▶ Work to be completed
Copy everything in the data below exactly except the pictures.

==================================================

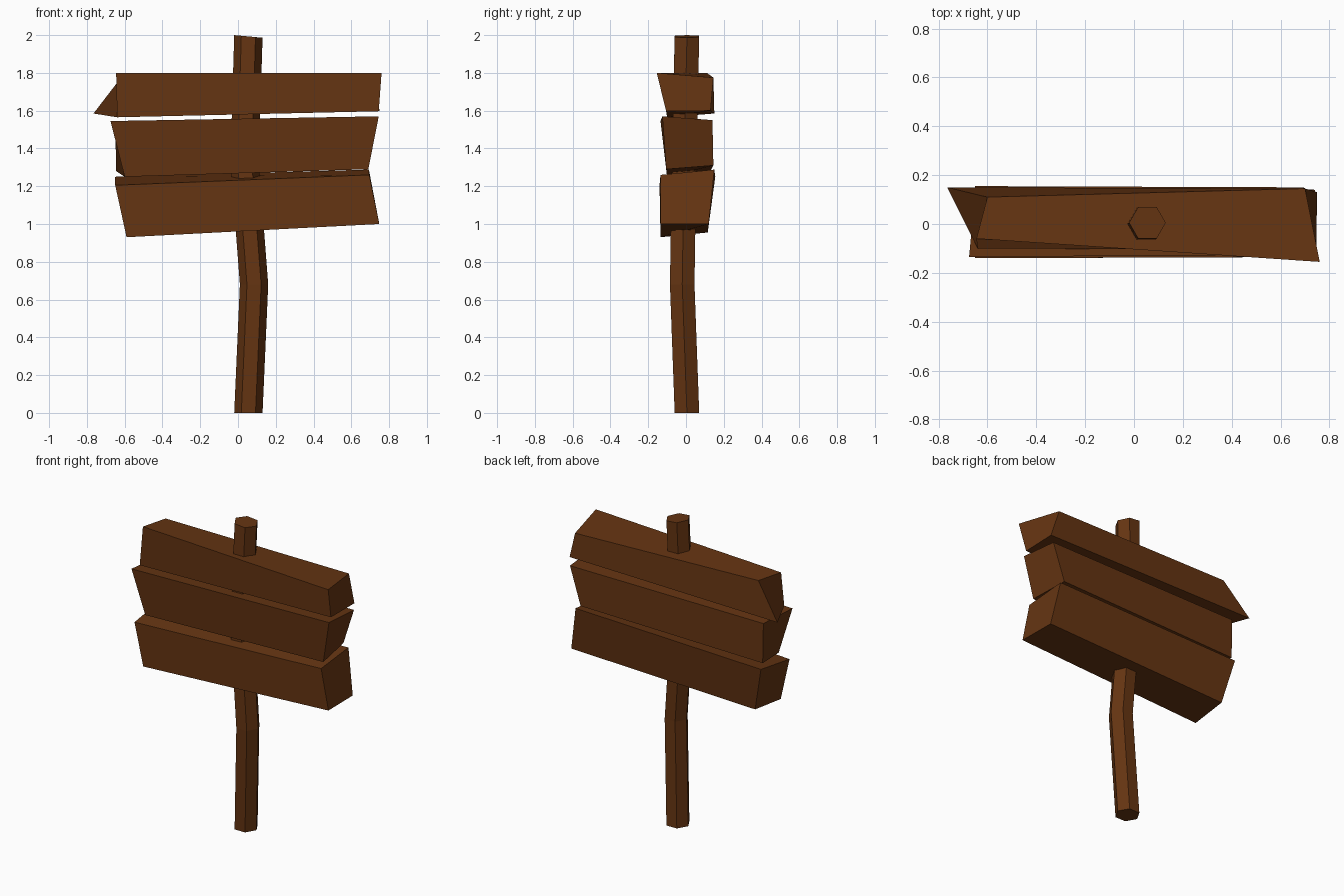
import bpy, math

wood = bpy.data.materials.new("brown_wood")
wood.diffuse_color = (0.13, 0.035, 0.006, 1)


def make(name, verts, faces):
    mesh = bpy.data.meshes.new(name)
    mesh.from_pydata(verts, [], faces)
    mesh.materials.append(wood)
    obj = bpy.data.objects.new(name, mesh)
    bpy.context.collection.objects.link(obj)


def plank(name, left, right):
    # each end: front bottom, back bottom, back top, front top
    faces = [(0, 3, 2, 1), (4, 5, 6, 7)]
    faces += [(i, (i + 1) % 4, (i + 1) % 4 + 4, i + 4) for i in range(4)]
    make(name, left + right, faces)


# Crooked six-sided post: ring centres, slightly slanted top
rings = [(0.055, 0.005, 0), (0.085, -0.02, 0.68), (0.035, -0.01, 1.33), (0.055, 0.005, 1.993)]
verts = []
for k, (cx, cy, z) in enumerate(rings):
    for i in range(6):
        a = i * math.pi / 3
        slant = -0.007 * math.cos(a) if k == 3 else 0
        verts.append((cx + 0.075 * math.cos(a), cy + 0.075 * math.sin(a), z + slant))
faces = [(k * 6 + i, k * 6 + (i + 1) % 6, k * 6 + 6 + (i + 1) % 6, k * 6 + 6 + i)
         for k in range(3) for i in range(6)]
faces += [tuple(range(5, -1, -1)), tuple(range(18, 24))]
make("post", verts, faces)

# Three uneven boards
plank("top_board",
      [(-0.64, -0.10, 1.565), (-0.765, 0.15, 1.585), (-0.60, 0.11, 1.80), (-0.645, -0.06, 1.80)],
      [(0.745, -0.105, 1.597), (0.75, 0.13, 1.60), (0.70, 0.145, 1.775), (0.76, -0.155, 1.80)])
plank("middle_board",
      [(-0.60, -0.10, 1.25), (-0.645, 0.13, 1.28), (-0.65, 0.13, 1.54), (-0.675, -0.135, 1.545)],
      [(0.69, -0.105, 1.29), (0.66, 0.145, 1.31), (0.74, 0.14, 1.55), (0.745, -0.125, 1.57)])
plank("bottom_board",
      [(-0.59, -0.135, 0.93), (-0.58, 0.115, 0.955), (-0.65, 0.155, 1.25), (-0.65, -0.14, 1.205)],
      [(0.748, -0.135, 1.0), (0.745, 0.12, 1.0), (0.693, 0.15, 1.288), (0.695, -0.135, 1.26)])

==================================================

▶ Task answer
import bpy, math

wood = bpy.data.materials.new("brown_wood")
wood.diffuse_color = (0.13, 0.035, 0.006, 1)


def make(name, verts, faces):
    mesh = bpy.data.meshes.new(name)
    mesh.from_pydata(verts, [], faces)
    mesh.materials.append(wood)
    obj = bpy.data.objects.new(name, mesh)
    bpy.context.collection.objects.link(obj)


def plank(name, left, right):
    # each end: front bottom, back bottom, back top, front top
    faces = [(0, 3, 2, 1), (4, 5, 6, 7)]
    faces += [(i, (i + 1) % 4, (i + 1) % 4 + 4, i + 4) for i in range(4)]
    make(name, left + right, faces)


# Crooked six-sided post: ring centres, slightly slanted top
rings = [(0.055, 0.005, 0), (0.085, -0.02, 0.68), (0.035, -0.01, 1.33), (0.055, 0.005, 1.993)]
verts = []
for k, (cx, cy, z) in enumerate(rings):
    for i in range(6):
        a = i * math.pi / 3
        slant = -0.007 * math.cos(a) if k == 3 else 0
        verts.append((cx + 0.075 * math.cos(a), cy + 0.075 * math.sin(a), z + slant))
faces = [(k * 6 + i, k * 6 + (i + 1) % 6, k * 6 + 6 + (i + 1) % 6, k * 6 + 6 + i)
         for k in range(3) for i in range(6)]
faces += [tuple(range(5, -1, -1)), tuple(range(18, 24))]
make("post", verts, faces)

# Three uneven boards
plank("top_board",
      [(-0.64, -0.10, 1.565), (-0.765, 0.15, 1.585), (-0.60, 0.11, 1.80), (-0.645, -0.06, 1.80)],
      [(0.745, -0.105, 1.597), (0.75, 0.13, 1.60), (0.70, 0.145, 1.775), (0.76, -0.155, 1.80)])
plank("middle_board",
      [(-0.60, -0.10, 1.25), (-0.645, 0.13, 1.28), (-0.65, 0.13, 1.54), (-0.675, -0.135, 1.545)],
      [(0.69, -0.105, 1.29), (0.66, 0.145, 1.31), (0.74, 0.14, 1.55), (0.745, -0.125, 1.57)])
plank("bottom_board",
      [(-0.59, -0.135, 0.93), (-0.58, 0.115, 0.955), (-0.65, 0.155, 1.25), (-0.65, -0.14, 1.205)],
      [(0.748, -0.135, 1.0), (0.745, 0.12, 1.0), (0.693, 0.15, 1.288), (0.695, -0.135, 1.26)])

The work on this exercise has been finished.